Execs that shouldn’t have jobs tomorrow have put together an event to push branding that no one understands. I showed up and saw a banner that said: “Signature Sounds” and that was the beginning and end of their marketing campaign. After wasting 3 hours waiting for a cool band to play, I still have no clue what “Signature Sounds” is, or why I should care about it.
This exemplifies the stalemate between music and tech. As long as the corporations that control bandwidth and advertising are the directors of marketing our music, we can’t win. They can’t explain their own event… how could they possibly explain why you should listen to a really relevant band who are busting their asses to make their own record.
How much further are we going to devalue content? iTunes now has us selling records for $7.99. Records have traditionally had a market value of around $12.00 to $13.00.
Until we decide that we have to take back what we own and begin using tech as our own managed platform to distribute our content, nothing is going to change. It seems like a hard thing to get your head around but in fact it’s pretty basic. The corps have nothing to offer… they need our content because it’s the only thing that makes them appear relevant to their customers.

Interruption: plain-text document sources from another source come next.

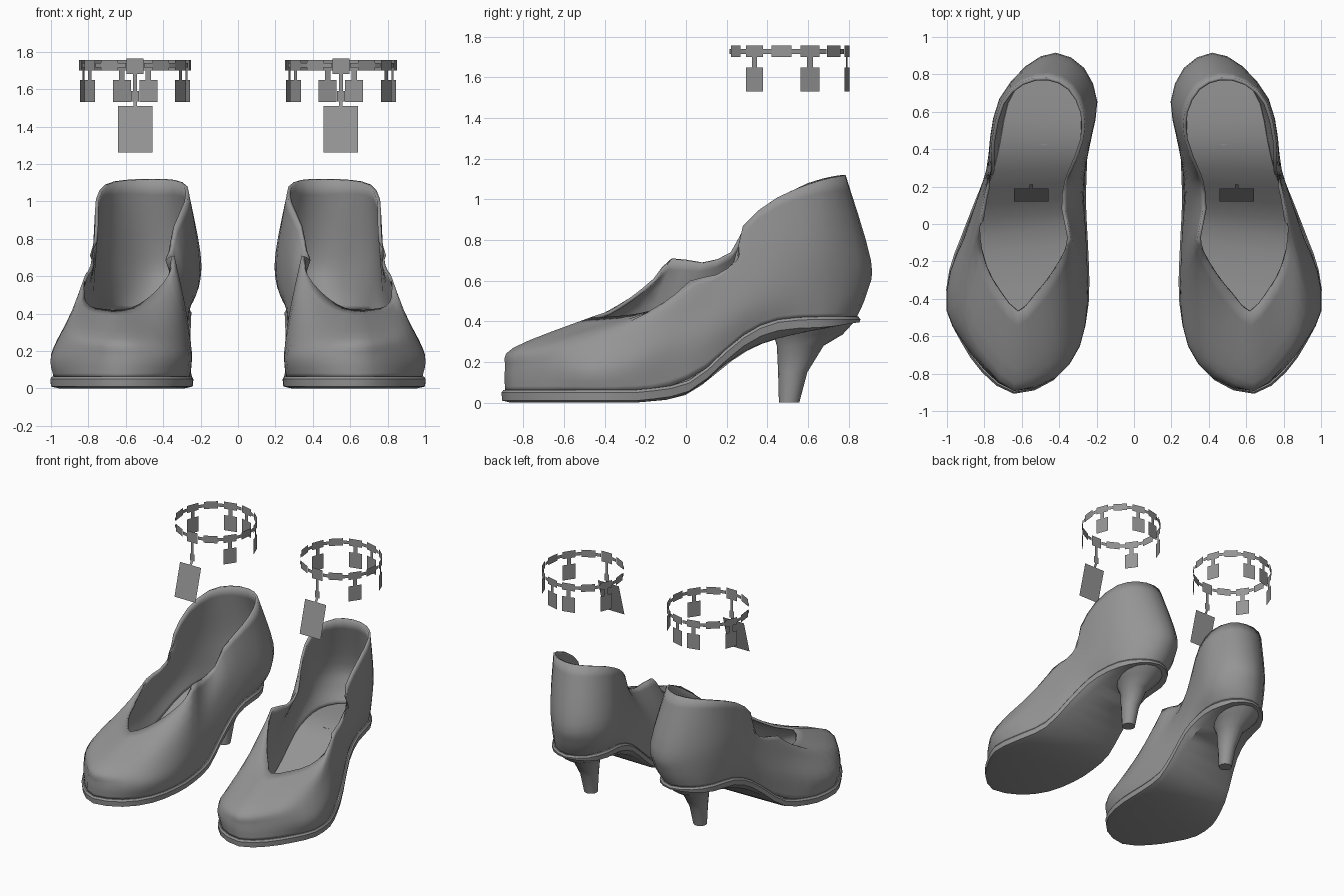
import bpy, bmesh, math
from mathutils import Vector

if "Cube" in bpy.data.objects:
    bpy.data.objects.remove(bpy.data.objects["Cube"])

grey = bpy.data.materials.new("mid_grey")
grey.diffuse_color = (0.3, 0.3, 0.3, 1)
grey.use_nodes = True
grey.node_tree.nodes["Principled BSDF"].inputs["Base Color"].default_value = grey.diffuse_color


def finish(name, bm, smooth=40, thickness=0):
    """Turn a bmesh of the right-hand part into a mirrored object."""
    me = bpy.data.meshes.new(name)
    bm.to_mesh(me)
    bm.free()
    me.materials.append(grey)
    ob = bpy.data.objects.new(name, me)
    bpy.context.collection.objects.link(ob)
    bpy.context.view_layer.objects.active = ob
    ob.select_set(True)
    if smooth:
        bpy.ops.object.shade_smooth_by_angle(angle=math.radians(smooth))
    ob.select_set(False)
    if thickness:
        s = ob.modifiers.new("lining", 'SOLIDIFY')
        s.thickness, s.offset = thickness, -1
    m = ob.modifiers.new("pair", 'MIRROR')
    m.use_mirror_merge = False
    return ob


def spline(a, b, c, d, t):
    return 0.5 * (2 * b + (c - a) * t + (2 * a - 5 * b + 4 * c - d) * t * t
                  + (3 * b - a - 3 * c + d) * t ** 3)


def ring(pts, sub=2):
    """Smooth closed curve through the points."""
    p = [Vector(q) for q in pts]
    n = len(p)
    return [spline(p[i - 1], p[i], p[(i + 1) % n], p[(i + 2) % n], k / sub)
            for i in range(n) for k in range(sub)]


def lookup(table, y):
    for (y0, z0), (y1, z1) in zip(table, table[1:]):
        if y <= y1:
            return z0 + (z1 - z0) * max(0, (y - y0) / (y1 - y0))
    return table[-1][1]


def loft(bm, rings):
    vs = [[bm.verts.new(p) for p in r] for r in rings]
    for a, b in zip(vs, vs[1:]):
        n = len(a)
        for i in range(n):
            bm.faces.new((a[i], a[(i + 1) % n], b[(i + 1) % n], b[i]))
    return vs


def cap(bm, r, up):
    """Close a toe-to-heel ring with strips running across it."""
    n = len(r)
    for i in range(n // 2):
        f = [r[i], r[i + 1], r[n - i - 1], r[(n - i) % n]]
        f = list(dict.fromkeys(f))
        bm.faces.new(f if up else f[::-1])


# Height of the sole's upper and lower edge along the shoe
EDGE = [(-.95, .06), (-.25, .06), (-.1, .075), (0, .10), (.1, .17), (.2, .265),
        (.3, .345), (.4, .395), (.5, .415), (.65, .42), (.9, .42)]
UNDER = [(-.95, 0), (-.25, 0), (-.03, .02), (.1, .10), (.2, .19), (.33, .275),
         (.45, .315), (.6, .35), (.9, .40)]

# Guide curves run toe, outer side, back, inner side
outline = [(.64, -.89), (.80, -.78), (.91, -.62), (.985, -.45), (.97, -.25),
           (.91, -.08), (.84, .10), (.77, .28), (.73, .45), (.69, .65), (.60, .78),
           (.46, .84), (.33, .77), (.27, .62), (.27, .45), (.27, .30), (.275, .15),
           (.27, 0), (.26, -.2), (.26, -.42), (.31, -.65), (.44, -.82)]
low = [(.64, -.89, .17), (.80, -.77, .18), (.92, -.62, .18), (1, -.46, .17),
       (.98, -.25, .20), (.91, -.08, .25), (.85, .10, .32), (.79, .29, .46),
       (.76, .46, .53), (.70, .67, .54), (.58, .83, .54), (.43, .89, .54),
       (.28, .81, .54), (.21, .65, .54), (.23, .46, .52), (.26, .29, .45),
       (.27, .14, .34), (.26, -.02, .27), (.25, -.22, .22), (.25, -.43, .18),
       (.29, -.65, .18), (.42, -.82, .18)]
high = [(.64, -.85, .27), (.78, -.72, .28), (.88, -.57, .31), (.92, -.38, .34),
        (.90, -.18, .38), (.86, -.02, .43), (.82, .13, .50), (.78, .29, .66),
        (.77, .46, .75), (.72, .67, .76), (.58, .84, .74), (.42, .91, .70),
        (.27, .83, .72), (.20, .65, .72), (.235, .46, .72), (.28, .29, .66),
        (.30, .15, .55), (.30, 0, .47), (.28, -.17, .43), (.30, -.36, .37),
        (.36, -.59, .31), (.46, -.75, .28)]
rim = [(.62, -.47, .42), (.72, -.36, .425), (.79, -.23, .44), (.82, -.08, .49),
       (.82, .02, .60), (.80, .15, .63), (.775, .25, .71), (.765, .28, .87),
       (.76, .45, 1.01), (.71, .65, 1.09), (.60, .76, 1.115), (.46, .785, 1.12),
       (.34, .73, 1.115), (.27, .60, 1.08), (.27, .45, 1.0), (.33, .29, .87),
       (.36, .22, .74), (.37, .08, .69), (.34, -.07, .71), (.37, -.16, .61),
       (.44, -.27, .52), (.53, -.38, .45)]

# Shoe upper: shell rising from the sole to the opening
base = ring([(x, y, lookup(EDGE, y)) for x, y in outline])
guides = [base, ring(low), ring(high), ring(rim)]
levels = []
for s in range(3):
    for k in range(4):
        a, b, c, d = (guides[min(3, max(0, s + o))] for o in (-1, 0, 1, 2))
        levels.append([spline(*q, k / 4) for q in zip(a, b, c, d)])
levels.append(guides[3])
bm = bmesh.new()
loft(bm, levels)
finish("shoe_upper", bm, 60, 0.018)


# Sole: narrow lip, curved edge and a closed footbed
def sole_ring(grow, height):
    out = []
    for i, p in enumerate(base):
        t = base[(i + 1) % len(base)] - base[i - 1]
        side = Vector((t.y, -t.x, 0)).normalized()
        out.append(Vector((p.x, p.y, height(p.y))) + side * grow)
    return out


bm = bmesh.new()
parts = loft(bm, [sole_ring(-.03, lambda y: lookup(UNDER, y)),
                  sole_ring(.014, lambda y: max(lookup(UNDER, y) + .006, lookup(EDGE, y) - .05)),
                  sole_ring(.018, lambda y: lookup(EDGE, y) - .01),
                  sole_ring(.008, lambda y: lookup(EDGE, y) + .003)])
cap(bm, parts[0], False)
cap(bm, parts[-1], True)
finish("sole", bm)

# Heel: tapered post flaring into the sole
bm = bmesh.new()
rings = []
for cy, rx, ry, z in [(.507, .05, .05, 0), (.525, .065, .072, .15), (.562, .09, .115, .28),
                      (.60, .14, .17, .335), (.625, .195, .205, .40)]:
    rings.append([(.48 + rx * math.cos(a), cy + ry * math.sin(a), z)
                  for a in (math.tau * i / 16 for i in range(16))])
post = loft(bm, rings)
bm.faces.new(post[0][::-1])
bm.faces.new(post[-1])
finish("heel", bm)

# Ankle chain: thin plates placed round a circle above the shoe
CX, CY, R = .55, .505, .295


def plate(bm, angle, w, z0, z1, r0=R, r1=R):
    out = Vector((math.sin(angle), -math.cos(angle), 0))
    side = Vector((math.cos(angle), math.sin(angle), 0)) * (w / 2)
    lo = Vector((CX, CY, z0)) + out * r0
    hi = Vector((CX, CY, z1)) + out * r1
    bm.faces.new([bm.verts.new(p) for p in (lo - side, lo + side, hi + side, hi - side)])


links, pendants = bmesh.new(), bmesh.new()
STEP = math.tau / 13
for i in range(13):
    a = i * STEP
    if i:
        plate(links, a, .10, 1.70, 1.757)
    else:
        plate(links, a, .09, 1.68, 1.765)
    plate(links, a + STEP / 2, .045, 1.715, 1.74)
    if i and i % 2 == 0 and i < 7 or i in (7, 9, 11):
        plate(pendants, a, .03, 1.645, 1.705)
        plate(pendants, a, .10, 1.53, 1.65)
finish("chain_links", links, 0)
finish("hanging_plates", pendants, 0)

# Front tag hanging below the chain
bm = bmesh.new()
plate(bm, 0, .022, 1.585, 1.685)
plate(bm, 0, .042, 1.535, 1.59)
plate(bm, 0, .02, 1.505, 1.54, R + .02, R)
plate(bm, 0, .185, 1.26, 1.51, R + .09, R + .02)
finish("front_tag", bm, 0)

We control our music, we CAN control our market place and we don’t need to co-opt with corporations who can’t fill a great venue on an open bar with an amazing new act. Bottom line is… they have proven that they need us more than we need them.
Making the corporation’s websites and distribution channels the conduit for music delivery serves them. We have the ability and the smarts to develop our own paths to share and deliver the content that we own… the sooner we get off the grid the better off we’ll all be. Let’s make us the destination… not them.